Suicide Awareness

This topic has been especially highlighted for me because not only is September suicide awareness month, but the day before World Suicide Prevention Day two leaders ended their lives by suicide and I had connections to both. NBC News: Suicides by Two Mental Health Advocates Serve as Grim Reminder

It’s easy to see someone in a prominent leadership role and to assume that they have no personal challenges. Even more so, I think many leaders feel pressured to come across and act as if they have no challenges. Almost, as if they aren’t actually human. It’s only been in recent years in the study of leadership that vulnerability has been considered an attribute, as opposed to a detriment, of effective leadership.

But the vulnerability attached to admitting depression or suicidal thoughts still seems to haunt some leaders. Just because you are in a leadership role doesn’t mean you are immune from the mental health challenges associated with suicidal thoughts.

Here’s what a college president said after learning about one of the recent suicides I mentioned. “As I confront my own grief and bewilderment, I am also becoming more aware of what suicide does and does not mean, and how to respond. I am learning to avoid judgment and not to seek simplistic explanations… I am learning that it is important to talk openly about suicide.”

How do you talk openly about suicide, even with a leader?

Here’s what the Mayo Clinic recommends. Be sensitive, but ask direct questions, such as:

  • How are you coping with what’s been happening in your life?
  • Do you ever feel like just giving up?
  • Are you thinking about dying?

The Clinic goes on to say, “Asking about suicidal thoughts or feelings won’t push someone into doing something self-destructive. In fact, offering an opportunity to talk about feelings may reduce the risk of acting on suicidal feelings.”

Forbes contributor Naz Beheshti stated earlier this month, “In spite of increased awareness, suicide continues to be a major public health problem in the United States, and around the world. Suicide is the tenth leading cause of death in the U.S., where the rate is higher than at any point since World War II. The majority of suicides in the U.S. are among working age adults. Working age suicides have increased 34% in the U.S. in the years 2000-2016, according to a report by the Centers for Disease Control and Prevention.”

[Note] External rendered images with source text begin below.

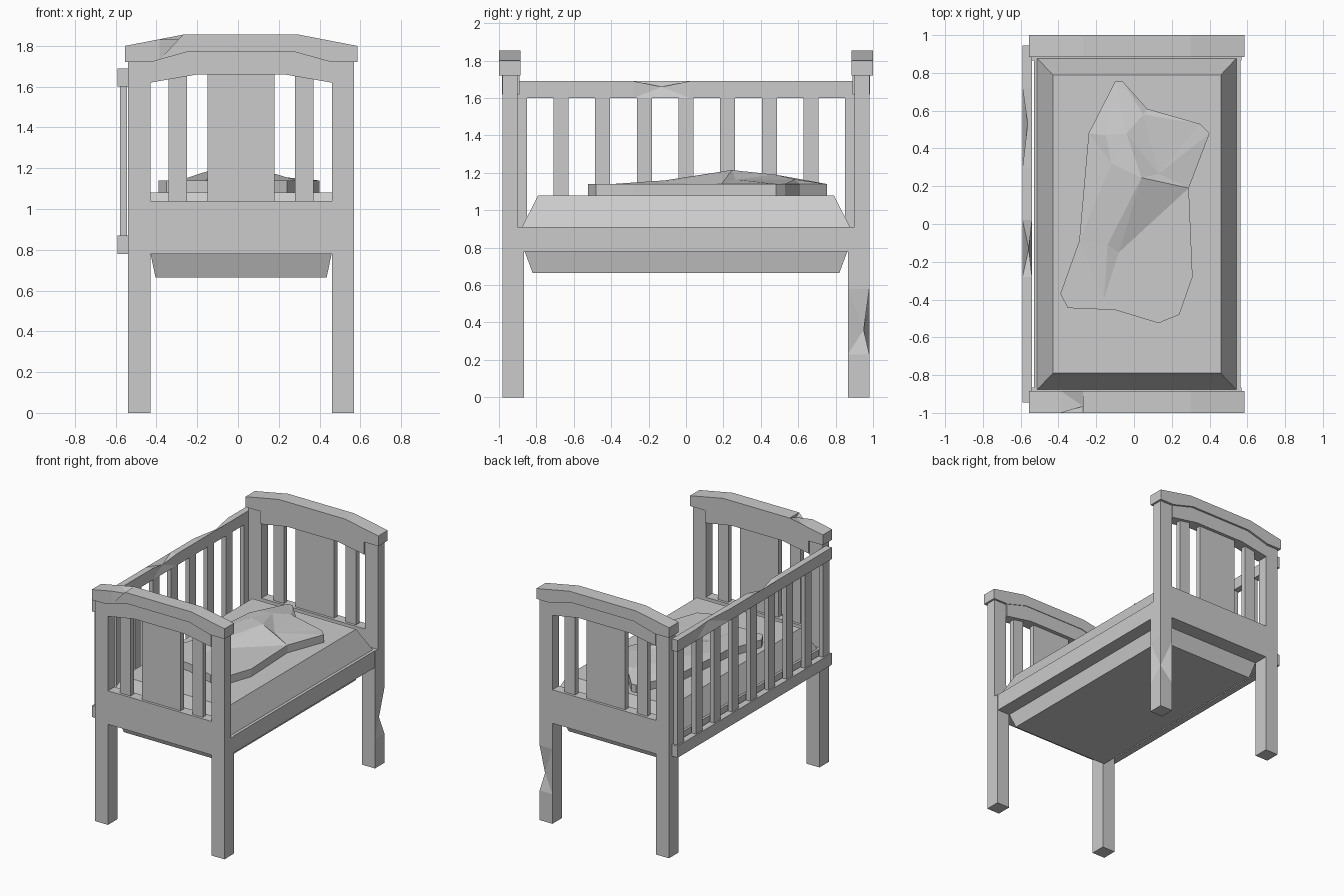
import bpy, bmesh
from mathutils import Vector, geometry

if "Cube" in bpy.data.objects:
    bpy.data.objects.remove(bpy.data.objects["Cube"])

CX = 0.015  # centre line of the bed frame


def finish(name, bm):
    bmesh.ops.recalc_face_normals(bm, faces=bm.faces[:])
    me = bpy.data.meshes.new(name)
    bm.to_mesh(me)
    bm.free()
    ob = bpy.data.objects.new(name, me)
    bpy.context.collection.objects.link(ob)
    return ob


def loft(name, lower, upper):
    """Join two matching point loops into a closed solid."""
    bm = bmesh.new()
    a = [bm.verts.new(p) for p in lower]
    b = [bm.verts.new(p) for p in upper]
    bm.faces.new(a)
    bm.faces.new(b)
    n = len(a)
    for i in range(n):
        j = (i + 1) % n
        bm.faces.new((a[i], a[j], b[j], b[i]))
    return finish(name, bm)


def rect(x0, x1, y0, y1, z):
    return [(x0, y0, z), (x1, y0, z), (x1, y1, z), (x0, y1, z)]


def box(name, x0, x1, y0, y1, z0, z1):
    return loft(name, rect(x0, x1, y0, y1, z0), rect(x0, x1, y0, y1, z1))


def extrude_xz(name, pts, y0, y1):
    return loft(name, [(x, y0, z) for x, z in pts], [(x, y1, z) for x, z in pts])


def extrude_yz(name, pts, x0, x1):
    return loft(name, [(x0, y, z) for y, z in pts], [(x1, y, z) for y, z in pts])


def chip(ob, axis, levels, corner, target):
    """Cut loops across the part, then push one edge point in as a wear chip."""
    bm = bmesh.new()
    bm.from_mesh(ob.data)
    no = Vector([float(i == axis) for i in range(3)])
    for v in levels:
        bmesh.ops.bisect_plane(bm, geom=bm.verts[:] + bm.edges[:] + bm.faces[:],
                               plane_co=no * v, plane_no=no)
    c = Vector(corner)
    near = min(bm.verts, key=lambda v: (v.co - c).length)
    near.co = target
    bmesh.ops.triangulate(bm, faces=near.link_faces[:])
    bm.to_mesh(ob.data)
    bm.free()


# Two matching end boards
for side, s in (("front", -1), ("back", 1)):
    # posts, stepped thinner above the frame
    post = [(s * 0.98, 0), (s * 0.865, 0), (s * 0.865, 0.91),
            (s * 0.90, 0.91), (s * 0.90, 1.72), (s * 0.98, 1.72)]
    for lr, x0, x1 in (("left", -0.54, -0.43), ("right", 0.46, 0.57)):
        leg = extrude_yz(f"{side}_{lr}_leg", post, x0, x1)
        if side == "back" and lr == "right":
            chip(leg, 2, (0.23, 0.36, 0.58), (0.57, 0.98, 0.36), (0.545, 0.95, 0.36))
    # lower panel
    box(f"{side}_panel", -0.43, 0.46, s * 0.98, s * 0.90, 0.78, 1.04)
    # arched rail
    arch = [(-0.43, 1.62), (-0.2, 1.66), (0.23, 1.66), (0.46, 1.62),
            (0.46, 1.74), (0.28, 1.77), (-0.25, 1.77), (-0.43, 1.74)]
    extrude_xz(f"{side}_arch", arch, s * 0.985, s * 0.89)
    # arched cap
    cap = [(-0.555, 1.72), (-0.43, 1.72), (-0.25, 1.77), (0.28, 1.77), (0.46, 1.72),
           (0.585, 1.72), (0.585, 1.80), (0.30, 1.855), (-0.27, 1.855), (-0.555, 1.80)]
    top = extrude_xz(f"{side}_cap", cap, s * 1.0, s * 0.885)
    if side == "front":
        chip(top, 0, (-0.385, -0.27, -0.17), (-0.27, -1, 1.855), (-0.27, -0.965, 1.83))
    # slats and wide centre board
    for n, (x0, x1) in enumerate(((-0.34, -0.25), (-0.15, 0.18), (0.28, 0.37))):
        box(f"{side}_end_slat_{n}", x0, x1, s * 0.96, s * 0.92, 1.03, 1.70)

# Bed frame and tapered underside
box("side_frame", -0.53, 0.565, -0.90, 0.90, 0.78, 0.91)
loft("bed_base", rect(-0.405, 0.435, -0.82, 0.82, 0.665),
     rect(-0.43, 0.46, -0.865, 0.865, 0.785))

# Mattress
loft("mattress", rect(-0.515, 0.545, -0.88, 0.88, 0.905),
     rect(-0.43, 0.46, -0.79, 0.79, 1.08))

# Side railing on the left
rail = box("railing_top", -0.59, -0.54, -0.945, 0.945, 1.60, 1.69)
chip(rail, 1, (-0.28, -0.13, 0.02), (-0.54, -0.13, 1.69), (-0.557, -0.13, 1.66))
chip(rail, 1, (0.3, 0.53, 0.72), (-0.59, 0.53, 1.69), (-0.563, 0.53, 1.68))
box("railing_bottom", -0.59, -0.54, -0.945, 0.945, 0.78, 0.87)
for i in range(9):
    y = (i - 4) * 0.2228
    box(f"railing_slat_{i}", -0.58, -0.545, y - 0.04, y + 0.04, 0.86, 1.61)

# Rumpled pillow: outline skirt plus a faceted top
outline = [(-0.10, 0.755), (-0.24, 0.48), (-0.29, -0.09), (-0.39, -0.37),
           (-0.35, -0.445), (-0.10, -0.455), (0.13, -0.525), (0.24, -0.48),
           (0.31, -0.28), (0.29, 0.19), (0.40, 0.48), (0.35, 0.53),
           (0.07, 0.61), (-0.06, 0.755)]
bumps = [(-0.15, 0.47, 1.185), (-0.12, 0.32, 1.195), (0.04, 0.245, 1.215),
         (-0.04, 0.48, 1.19), (0.05, 0.58, 1.165), (0.13, 0.265, 1.165),
         (-0.08, -0.15, 1.143), (-0.14, -0.11, 1.16), (-0.16, -0.40, 1.14)]
n = len(outline)
flat = [Vector(p) for p in outline] + [Vector(b[:2]) for b in bumps]
heights = [1.14] * n + [b[2] for b in bumps]
tri = geometry.delaunay_2d_cdt(flat, [(i, (i + 1) % n) for i in range(n)],
                               [list(range(n))], 1, 1e-5)
bm = bmesh.new()
tops = [bm.verts.new((p.x, p.y, heights[src[0]] if src else 1.14))
        for p, src in zip(tri[0], tri[3])]
for f in tri[2]:
    bm.faces.new([tops[i] for i in f])
rim = [e for e in bm.edges if e.is_boundary]
ext = bmesh.ops.extrude_edge_only(bm, edges=rim)["geom"]
for v in ext:
    if isinstance(v, bmesh.types.BMVert):
        v.co.z = 1.075
finish("pillow", bm)
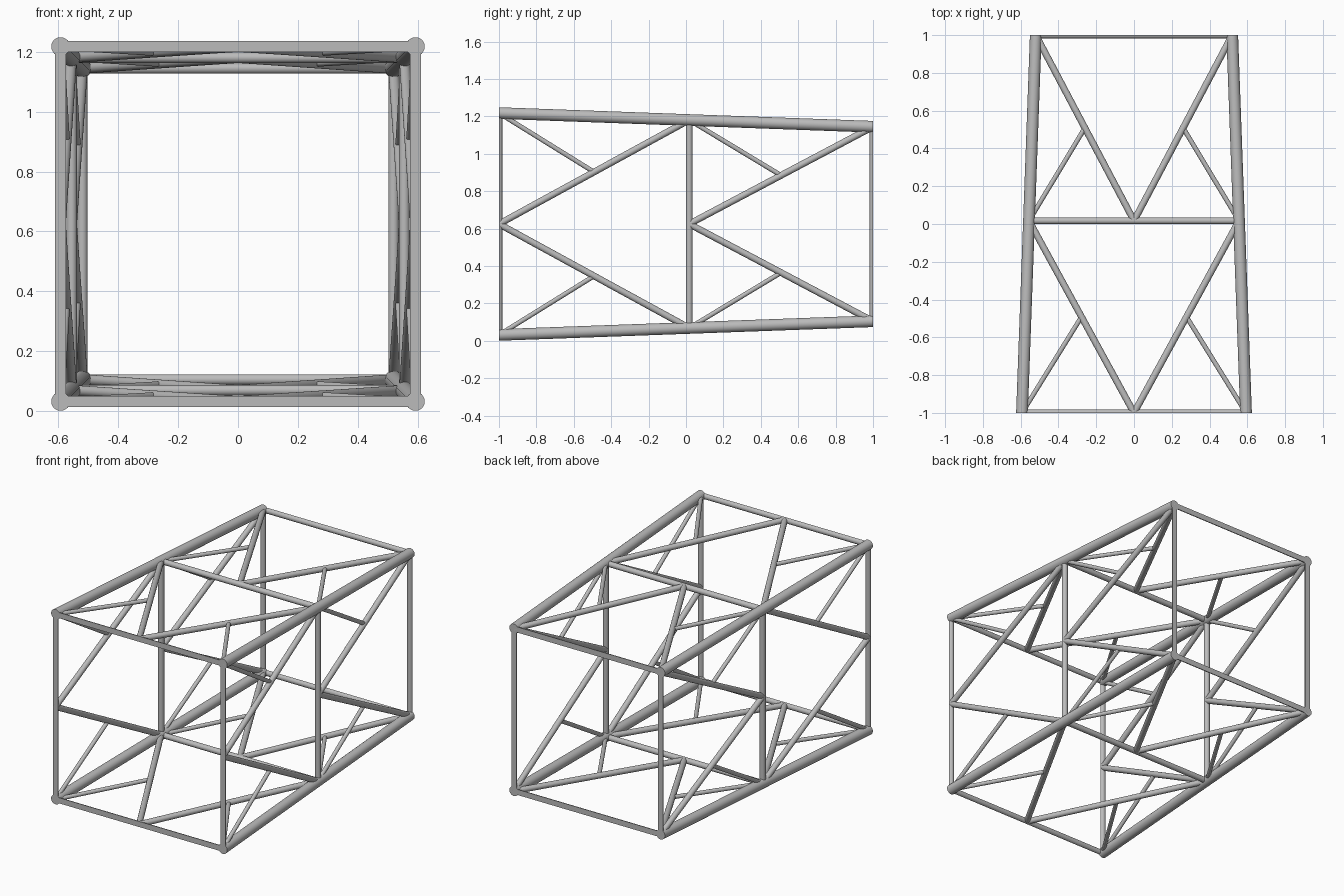
import bpy, bmesh, math
from mathutils import Vector, Matrix

default = bpy.data.objects.get("Cube")
if default:
    bpy.data.objects.remove(default)

CENTRE_Z = 0.625
MID_Y = 0.017
CHORD_R, BEAM_R, STRUT_R = 0.031, 0.0178, 0.0125

steel = bpy.data.materials.new("grey steel")
steel.use_nodes = True
GREY = (0.5, 0.5, 0.5, 1)
steel.diffuse_color = GREY
steel.node_tree.nodes["Principled BSDF"].inputs["Base Color"].default_value = GREY


def half(y):
    """Half the width of the tapered frame at depth y."""
    return 0.5565 - 0.0365 * y


def tube(name, start, end, radius, extend=0.0, sides=24):
    """Round bar between two points, trimmed flush with the end planes."""
    start, end = Vector(start), Vector(end)
    axis = (end - start).normalized()
    start, end = start - axis * extend, end + axis * extend
    turn = axis.to_track_quat('Z', 'Y').to_matrix().to_4x4()
    bm = bmesh.new()
    bmesh.ops.create_cone(bm, cap_ends=True, segments=sides, radius1=radius,
                          radius2=radius, depth=(end - start).length,
                          matrix=Matrix.Translation((start + end) / 2) @ turn)
    for side in (-1, 1):
        cut = bmesh.ops.bisect_plane(bm, geom=bm.verts[:] + bm.edges[:] + bm.faces[:],
                                     plane_co=(0, side, 0), plane_no=(0, side, 0),
                                     clear_outer=True)
        edges = [e for e in cut["geom_cut"] if isinstance(e, bmesh.types.BMEdge)]
        if edges:
            bmesh.ops.holes_fill(bm, edges=edges)
    bmesh.ops.recalc_face_normals(bm, faces=bm.faces[:])
    mesh = bpy.data.meshes.new(name)
    bm.to_mesh(mesh)
    bm.free()
    mesh.materials.append(steel)
    obj = bpy.data.objects.new(name, mesh)
    bpy.context.collection.objects.link(obj)
    bpy.ops.object.select_all(action='DESELECT')
    obj.select_set(True)
    bpy.context.view_layer.objects.active = obj
    bpy.ops.object.shade_smooth_by_angle(angle=math.radians(40))


# Four identical sides, each turned a quarter about the long axis
for quarter, label in enumerate(("top", "left", "bottom", "right")):
    spin = Matrix.Rotation(quarter * math.pi / 2, 3, 'Y')

    def at(across, y):
        """Point on this side: across runs from -1 to 1 between its chords."""
        h = half(y)
        return spin @ Vector((across * h, y, h)) + Vector((0, 0, CENTRE_Z))

    # Corner chord
    tube(label + "_chord", at(1, -1), at(1, 1), CHORD_R, extend=0.02, sides=32)

    # Cross beams at the front, middle and back
    for place, y in (("front", -1), ("middle", MID_Y), ("back", 1)):
        tube(f"{label}_{place}_beam", at(-1, y), at(1, y), BEAM_R)

    # Diagonals with a short brace to the middle of each
    for bay, y0, y1 in (("front", -1, MID_Y), ("back", MID_Y, 1)):
        for s, hand in ((-1, "a"), (1, "b")):
            apex, foot = at(0, y0), at(s, y1)
            tube(f"{label}_{bay}_diagonal_{hand}", apex, foot, BEAM_R)
            tube(f"{label}_{bay}_brace_{hand}", at(s, y0), (apex + foot) / 2, STRUT_R)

We all need to come out of the darkness, including leaders, maybe even especially leaders.  We need more unashamed conversation about suicide.

In 2017, 47,173 Americans died by suicide. There were twice as many suicides (47,173) in the U.S. as there were homicides (19,510).